There are many parenting styles that have become popular over the years. One that comes to hime, and makes your child the center of your universe, is attachment parenting (AP.) Although people have been parenting for centuries without the help of designated styles, you may not want to jump into the parenting thing blindly. So, in researching this particular parenting style, you may have a few questions like what is attachment parenting and how attachment parenting affects kids later in life.
According to Web MD, attachment parenting is hyper-focused on the nurturing connection that parents can develop with their children. Honing in on this bond is touted by advocates as the ideal way to raise secure, independent, and empathetic children. Some of the key tenants of AP include breastfeeding on the baby's cue, bed-sharing, and continuous and constant baby wearing.
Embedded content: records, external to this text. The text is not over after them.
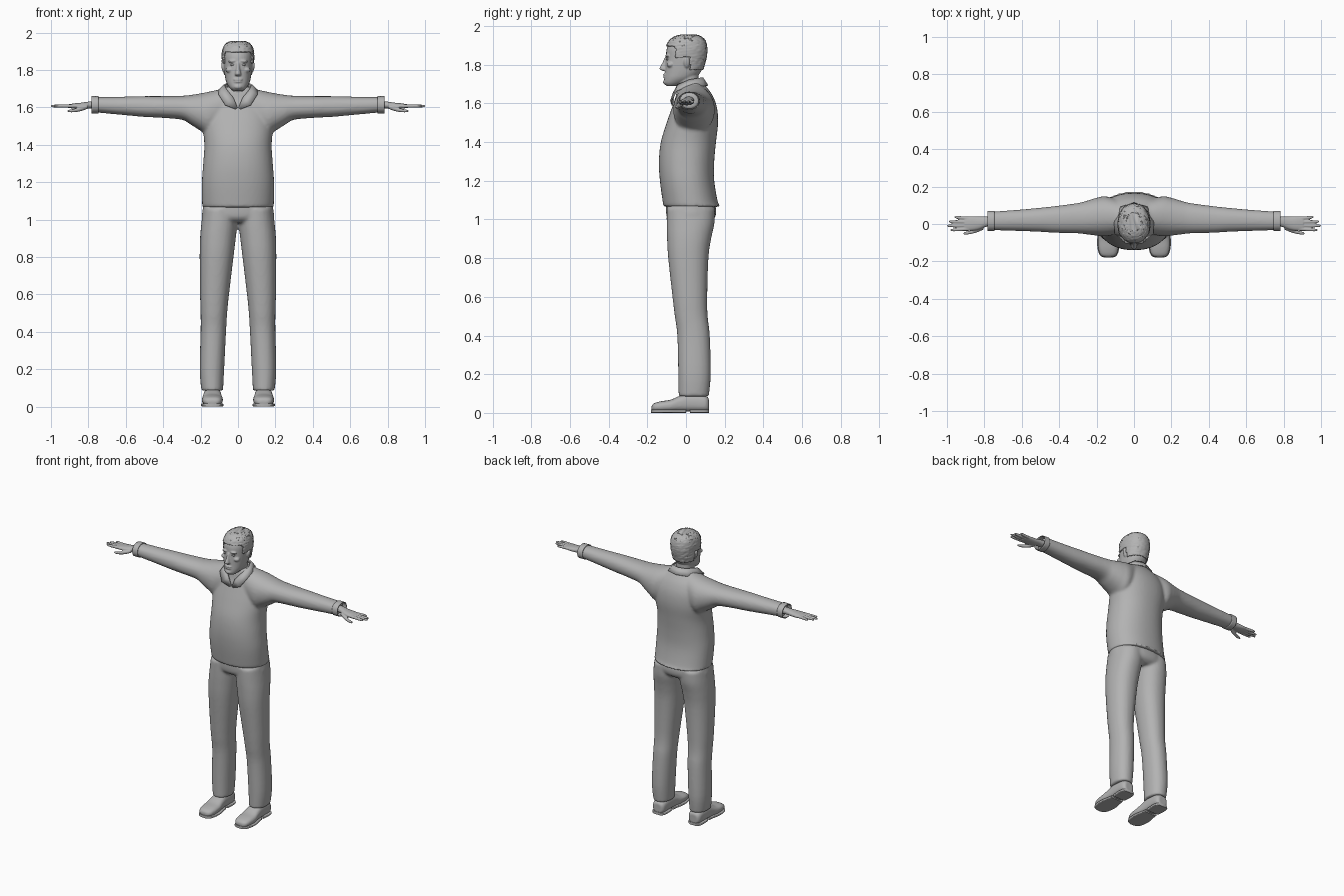
import bpy, bmesh, random
from math import cos, sin, pi, copysign
from mathutils import Vector, Matrix

random.seed(4)
cube = bpy.data.objects.get("Cube")
if cube:
    bpy.data.objects.remove(cube)

grey = bpy.data.materials.new("plain grey")
grey.use_nodes = True
GREY = (0.45, 0.45, 0.45, 1)
grey.diffuse_color = GREY
grey.node_tree.nodes["Principled BSDF"].inputs["Base Color"].default_value = GREY


def smooth_rings(rings, steps):
    """Catmull-Rom interpolation between the given rings."""
    rows = [Vector(r) for r in rings]
    out = []
    for i in range(len(rows) - 1):
        a, b, c, d = rows[max(i - 1, 0)], rows[i], rows[i + 1], rows[min(i + 2, len(rows) - 1)]
        for k in range(steps):
            t = k / steps
            out.append(b + (c - a) * (t / 2) + (a * 2 - b * 5 + c * 4 - d) * (t * t / 2)
                       + (b * 3 - a - c * 3 + d) * (t ** 3 / 2))
    return out + [rows[-1]]


def loft(bm, axis, rings, both=False, power=2.2, sides=32, steps=4):
    """Each ring: position on the axis, then low and high of the two other axes."""
    for sign in ((1, -1) if both else (1,)):
        loops = []
        for p, u0, u1, v0, v1 in smooth_rings(rings, steps):
            loop = []
            for k in range(sides):
                c, s = cos(2 * pi * k / sides), sin(2 * pi * k / sides)
                u = (u0 + u1) / 2 + (u1 - u0) / 2 * copysign(abs(c) ** (2 / power), c)
                v = (v0 + v1) / 2 + (v1 - v0) / 2 * copysign(abs(s) ** (2 / power), s)
                x, y, z = {"x": (p, u, v), "y": (u, p, v), "z": (u, v, p)}[axis]
                loop.append(bm.verts.new((x * sign, y, z)))
            loops.append(loop)
        for a, b in zip(loops, loops[1:]):
            for k in range(sides):
                n = (k + 1) % sides
                bm.faces.new((a[k], a[n], b[n], b[k]))
        bm.faces.new(loops[0])
        bm.faces.new(loops[-1])


def blob(bm, centre, size, both=False, tilt=0):
    for sign in ((1, -1) if both else (1,)):
        m = (Matrix.Translation((centre[0] * sign, centre[1], centre[2]))
             @ Matrix.Rotation(tilt * sign, 4, "Y") @ Matrix.Diagonal((*size, 1)))
        bmesh.ops.create_uvsphere(bm, u_segments=20, v_segments=12, radius=1, matrix=m)


def finish(name, bm, voxel=0, relax=3, thickness=0):
    bmesh.ops.recalc_face_normals(bm, faces=bm.faces)
    mesh = bpy.data.meshes.new(name)
    bm.to_mesh(mesh)
    bm.free()
    mesh.materials.append(grey)
    ob = bpy.data.objects.new(name, mesh)
    bpy.context.collection.objects.link(ob)
    if voxel:
        mod = ob.modifiers.new("blend", "REMESH")
        mod.mode, mod.voxel_size, mod.use_smooth_shade = "VOXEL", voxel, True
        mod = ob.modifiers.new("relax", "SMOOTH")
        mod.factor, mod.iterations = 0.5, relax
    if thickness:
        mod = ob.modifiers.new("thickness", "SOLIDIFY")
        mod.thickness, mod.offset = thickness, 0
    bpy.ops.object.select_all(action="DESELECT")
    ob.select_set(True)
    bpy.context.view_layer.objects.active = ob
    bpy.ops.object.shade_smooth_by_angle(angle=0.8)
    return ob


# Shirt: torso and sleeves blended together
bm = bmesh.new()
torso = [(1.065, .19, -.115, .18), (1.09, .192, -.12, .165), (1.2, .193, -.135, .146),
         (1.3, .186, -.14, .146), (1.4, .18, -.13, .155), (1.5, .188, -.1, .166),
         (1.58, .182, -.072, .16), (1.64, .155, -.052, .138), (1.68, .115, -.045, .11),
         (1.71, .078, -.035, .085)]
loft(bm, "z", [(z, -w, w, f, b) for z, w, f, b in torso], sides=48)
loft(bm, "x", [(.06, -.05, .12, 1.5, 1.705), (.15, -.065, .148, 1.45, 1.685),
               (.2, -.062, .14, 1.475, 1.675), (.25, -.056, .125, 1.506, 1.667),
               (.3, -.05, .112, 1.534, 1.662), (.42, -.047, .096, 1.545, 1.66),
               (.5, -.042, .087, 1.549, 1.66), (.62, -.037, .076, 1.56, 1.657),
               (.76, -.033, .066, 1.573, 1.655)], both=True)
finish("shirt", bm, .009, 4)

# Cuffs
bm = bmesh.new()
loft(bm, "x", [(.745, -.035, .068, 1.57, 1.658), (.784, -.034, .067, 1.57, 1.657)], both=True)
bmesh.ops.delete(bm, geom=[f for f in bm.faces if len(f.verts) > 4], context="FACES")
finish("cuffs", bm, thickness=.005)

# Collar: top edge and fallen lower edge, from the nape round to the chest
bm = bmesh.new()
top = [(0, .085, 1.732), (.05, .068, 1.73), (.072, .015, 1.72), (.06, -.042, 1.695),
       (.024, -.066, 1.65), (.003, -.067, 1.598)]
low = [(0, .112, 1.692), (.07, .09, 1.69), (.104, .01, 1.69), (.102, -.05, 1.665),
       (.068, -.078, 1.612), (.014, -.07, 1.59)]
for sign in (1, -1):
    rows = [[bm.verts.new((x * sign, y, z)) for x, y, z in edge] for edge in (top, low)]
    for k in range(len(top) - 1):
        bm.faces.new((rows[0][k], rows[0][k + 1], rows[1][k + 1], rows[1][k]))
bmesh.ops.remove_doubles(bm, verts=bm.verts, dist=.0005)
finish("collar", bm, thickness=.008)

# Trousers: hips and two legs blended together
bm = bmesh.new()
loft(bm, "z", [(.985, -.12, .12, -.07, .12), (1.01, -.188, .188, -.098, .15),
               (1.06, -.188, .188, -.104, .155), (1.13, -.175, .175, -.1, .13)], sides=48)
loft(bm, "z", [(1.06, .0, .186, -.1, .15), (.98, .003, .196, -.1, .147),
               (.9, .012, .203, -.098, .13), (.8, .024, .205, -.092, .116),
               (.6, .048, .203, -.07, .11), (.5, .058, .2, -.058, .112),
               (.4, .064, .2, -.045, .123), (.2, .074, .205, -.04, .128),
               (.085, .08, .196, -.038, .118)], both=True)
finish("trousers", bm, .009, 4)

# Shoes
bm = bmesh.new()
shoe = [(-.178, .022, .012, .036), (-.165, .043, .008, .05), (-.13, .054, .006, .06),
        (-.08, .056, .006, .068), (-.04, .051, .006, .085), (0, .048, .006, .1),
        (.05, .047, .006, .1), (.1, .044, .006, .09), (.118, .03, .01, .075)]
loft(bm, "y", [(y, .137 - w, .137 + w, a, b) for y, w, a, b in shoe], both=True, power=2.6)
finish("shoes", bm, .006, 2)

# Soles with separate heels
bm = bmesh.new()
sole = [(-.18, .02), (-.168, .045), (-.13, .058), (-.08, .06), (-.03, .05), (0, .046)]
heel = [(.02, .046), (.07, .05), (.105, .046), (.12, .03)]
for outline in (sole, heel):
    loft(bm, "y", [(y, .137 - w, .137 + w, 0, .018) for y, w in outline], both=True, power=5)
finish("soles", bm)

# Hands: palm, four fingers and a thumb
bm = bmesh.new()
loft(bm, "x", [(.74, -.012, .042, 1.592, 1.637), (.79, -.015, .04, 1.594, 1.632),
               (.83, -.03, .04, 1.59, 1.626), (.87, -.036, .042, 1.592, 1.622),
               (.905, -.034, .038, 1.597, 1.617)], both=True, sides=20)
for y, drift, tip in ((-.027, -.006, .982), (-.008, -.002, 1), (.011, .002, .99), (.03, .007, .96)):
    loft(bm, "x", [(x, y + drift * t - r, y + drift * t + r, 1.607 - r, 1.607 + r)
                   for x, t, r in ((.88, 0, .0095), ((.9 + tip) / 2, .5, .0088),
                                   (tip - .008, .9, .0065), (tip, 1, .002))], both=True, sides=12)
loft(bm, "x", [(.805, -.03, .0, 1.592, 1.615), (.84, -.045, -.02, 1.58, 1.604),
               (.875, -.054, -.035, 1.574, 1.593), (.902, -.057, -.042, 1.574, 1.588),
               (.912, -.054, -.048, 1.578, 1.584)], both=True, sides=12)
finish("hands", bm, .0035, 2)

# Head, neck and facial features blended together
skull = [(1.69, .028, -.1, -.05), (1.705, .045, -.113, -.005), (1.73, .061, -.112, .045),
         (1.76, .069, -.109, .075), (1.8, .074, -.107, .09), (1.84, .077, -.104, .099),
         (1.88, .078, -.1, .101), (1.915, .07, -.084, .093), (1.935, .054, -.06, .075),
         (1.945, .03, -.03, .05)]
bm = bmesh.new()
loft(bm, "z", [(z, -w, w, f, b) for z, w, f, b in skull])
loft(bm, "z", [(1.63, -.062, .062, -.035, .078), (1.68, -.056, .056, -.045, .066),
               (1.74, -.055, .055, -.045, .066), (1.78, -.05, .05, -.04, .06)])
loft(bm, "z", [(1.768, -.011, .011, -.12, -.09), (1.775, -.017, .017, -.135, -.09),
               (1.785, -.015, .015, -.136, -.09), (1.81, -.01, .01, -.122, -.09),
               (1.84, -.009, .009, -.109, -.09)], sides=16)
blob(bm, (.03, -.094, 1.847), (.024, .014, .007), both=True, tilt=.1)
blob(bm, (.045, -.08, 1.8), (.022, .02, .015), both=True)
blob(bm, (0, -.109, 1.749), (.025, .01, .0055))
blob(bm, (0, -.108, 1.737), (.022, .01, .0055))
blob(bm, (0, -.106, 1.71), (.022, .013, .013))
blob(bm, (.079, .004, 1.812), (.009, .016, .029), both=True, tilt=.2)
finish("head", bm, .0045, 2)

# Eyes
bm = bmesh.new()
blob(bm, (.03, -.095, 1.828), (.012, .008, .006), both=True)
finish("eyes", bm)

# Short hair: a shell over the skull, trimmed along the hairline and roughened
bm = bmesh.new()
loft(bm, "z", [(z + .006, -w - .005, w + .005, f - .002, b + .005) for z, w, f, b in skull],
     sides=64, steps=8)


def hairline(p):
    if p.y < -.055:
        return 1.897
    if p.y < -.012:
        return 1.835
    return 1.842 if p.y < .02 else 1.775


bmesh.ops.delete(bm, geom=[f for f in bm.faces
                           if f.calc_center_median().z < hairline(f.calc_center_median())],
                 context="FACES")
for v in bm.verts:
    v.co += Vector([random.uniform(-.002, .002) for _ in range(3)])
finish("hair", bm, thickness=.007)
One of the biggest supporters and promoters of this parenting style is Dr. William Sears who, in his literature, has made claims that attachment parenting has long standing benefits that are seen well into adulthood. In researching the topic there seemed to be a real lack of modern, solid evidence that backs up the attachment parenting claims specifically, as attachment parenting itself hasn't been under the microscope since Psychologist Mary Ainsworth did her well-known assessment called the Strange Situation Classification (SSC) in 1969. According to Simply Psychology, the SSC assessment investigated how attachments can vary among children. Given the date of the study you can't really use it to back up claims, but looking to other studies that have research goals loosely related to the topic at hand, you can get an idea of what the impact might be on these children as they get older.